What needs to be done: Leaving every picture out, please return exactly the lines from the top of the material below through the line with "the open front", both included.

Supplied data:
-------------------------

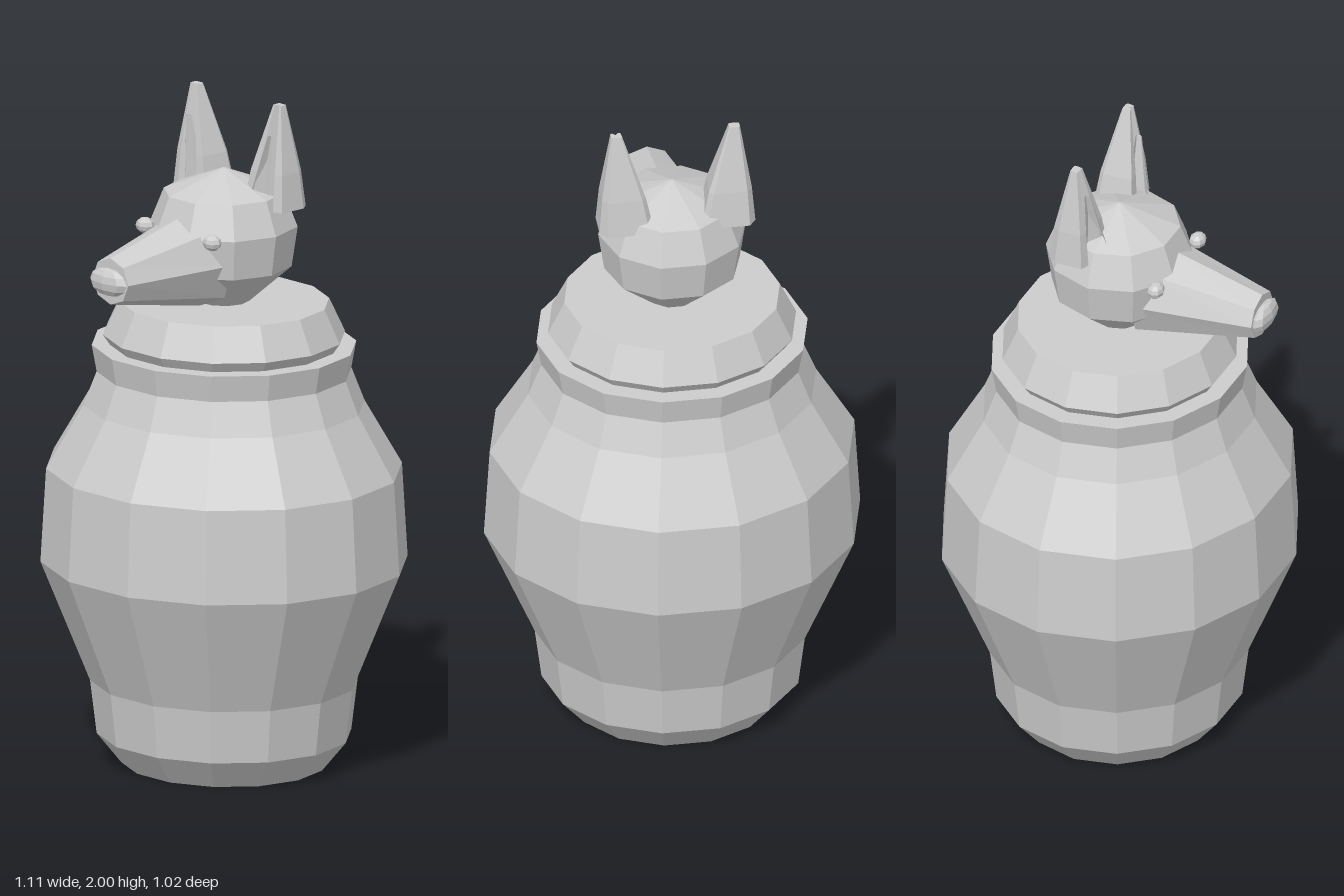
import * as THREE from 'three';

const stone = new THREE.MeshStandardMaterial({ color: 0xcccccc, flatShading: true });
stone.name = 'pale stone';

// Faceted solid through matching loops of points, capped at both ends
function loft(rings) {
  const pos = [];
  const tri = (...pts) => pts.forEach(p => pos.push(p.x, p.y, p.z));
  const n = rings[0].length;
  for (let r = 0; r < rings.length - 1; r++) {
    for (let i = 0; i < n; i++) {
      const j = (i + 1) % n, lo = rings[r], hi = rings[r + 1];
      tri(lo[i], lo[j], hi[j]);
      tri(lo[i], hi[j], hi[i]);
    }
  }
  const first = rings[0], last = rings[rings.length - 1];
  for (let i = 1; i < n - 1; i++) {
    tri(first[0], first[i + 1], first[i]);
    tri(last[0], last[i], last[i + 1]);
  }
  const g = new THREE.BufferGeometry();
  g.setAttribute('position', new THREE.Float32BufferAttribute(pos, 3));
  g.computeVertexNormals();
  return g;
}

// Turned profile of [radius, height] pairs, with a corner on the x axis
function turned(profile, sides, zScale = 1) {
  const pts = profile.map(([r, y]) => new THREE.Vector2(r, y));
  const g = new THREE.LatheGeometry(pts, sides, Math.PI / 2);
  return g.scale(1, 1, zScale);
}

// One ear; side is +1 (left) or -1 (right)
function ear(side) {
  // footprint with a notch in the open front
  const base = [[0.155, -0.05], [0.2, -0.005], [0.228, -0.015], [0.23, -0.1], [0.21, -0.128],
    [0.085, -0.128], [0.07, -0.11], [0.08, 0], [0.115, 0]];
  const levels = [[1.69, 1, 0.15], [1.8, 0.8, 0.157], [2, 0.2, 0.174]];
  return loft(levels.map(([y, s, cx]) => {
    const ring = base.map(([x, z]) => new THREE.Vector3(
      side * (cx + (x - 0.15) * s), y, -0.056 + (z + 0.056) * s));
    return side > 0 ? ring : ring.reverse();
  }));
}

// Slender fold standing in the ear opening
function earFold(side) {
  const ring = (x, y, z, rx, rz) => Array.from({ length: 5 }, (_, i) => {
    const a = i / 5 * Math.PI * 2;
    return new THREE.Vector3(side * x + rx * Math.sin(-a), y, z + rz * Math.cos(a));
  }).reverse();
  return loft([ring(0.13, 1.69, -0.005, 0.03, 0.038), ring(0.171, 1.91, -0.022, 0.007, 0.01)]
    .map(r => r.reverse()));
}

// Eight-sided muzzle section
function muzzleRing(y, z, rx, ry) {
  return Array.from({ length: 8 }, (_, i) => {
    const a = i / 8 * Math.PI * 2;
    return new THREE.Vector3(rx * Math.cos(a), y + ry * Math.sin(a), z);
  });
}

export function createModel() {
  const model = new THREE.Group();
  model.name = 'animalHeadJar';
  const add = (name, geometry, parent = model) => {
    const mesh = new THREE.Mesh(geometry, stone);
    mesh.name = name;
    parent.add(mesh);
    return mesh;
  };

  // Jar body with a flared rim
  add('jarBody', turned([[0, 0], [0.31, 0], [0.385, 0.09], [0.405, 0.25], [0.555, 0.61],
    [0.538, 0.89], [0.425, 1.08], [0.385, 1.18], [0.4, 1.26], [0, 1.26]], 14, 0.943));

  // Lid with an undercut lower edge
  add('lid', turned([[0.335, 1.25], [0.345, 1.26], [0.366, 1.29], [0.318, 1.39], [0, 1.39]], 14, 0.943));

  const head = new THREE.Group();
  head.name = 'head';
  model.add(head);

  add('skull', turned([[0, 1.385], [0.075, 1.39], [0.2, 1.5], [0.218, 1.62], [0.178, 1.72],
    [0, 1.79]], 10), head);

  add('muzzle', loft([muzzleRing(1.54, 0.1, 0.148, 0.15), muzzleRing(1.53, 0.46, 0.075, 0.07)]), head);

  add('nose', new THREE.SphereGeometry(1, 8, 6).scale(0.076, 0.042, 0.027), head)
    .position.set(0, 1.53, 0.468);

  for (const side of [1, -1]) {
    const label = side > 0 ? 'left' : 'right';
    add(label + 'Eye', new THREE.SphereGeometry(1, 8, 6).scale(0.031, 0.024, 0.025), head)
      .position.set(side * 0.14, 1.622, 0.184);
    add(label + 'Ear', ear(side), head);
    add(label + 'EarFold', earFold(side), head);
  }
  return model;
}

-------------------------

Answer area:
import * as THREE from 'three';

const stone = new THREE.MeshStandardMaterial({ color: 0xcccccc, flatShading: true });
stone.name = 'pale stone';

// Faceted solid through matching loops of points, capped at both ends
function loft(rings) {
  const pos = [];
  const tri = (...pts) => pts.forEach(p => pos.push(p.x, p.y, p.z));
  const n = rings[0].length;
  for (let r = 0; r < rings.length - 1; r++) {
    for (let i = 0; i < n; i++) {
      const j = (i + 1) % n, lo = rings[r], hi = rings[r + 1];
      tri(lo[i], lo[j], hi[j]);
      tri(lo[i], hi[j], hi[i]);
    }
  }
  const first = rings[0], last = rings[rings.length - 1];
  for (let i = 1; i < n - 1; i++) {
    tri(first[0], first[i + 1], first[i]);
    tri(last[0], last[i], last[i + 1]);
  }
  const g = new THREE.BufferGeometry();
  g.setAttribute('position', new THREE.Float32BufferAttribute(pos, 3));
  g.computeVertexNormals();
  return g;
}

// Turned profile of [radius, height] pairs, with a corner on the x axis
function turned(profile, sides, zScale = 1) {
  const pts = profile.map(([r, y]) => new THREE.Vector2(r, y));
  const g = new THREE.LatheGeometry(pts, sides, Math.PI / 2);
  return g.scale(1, 1, zScale);
}

// One ear; side is +1 (left) or -1 (right)
function ear(side) {
  // footprint with a notch in the open front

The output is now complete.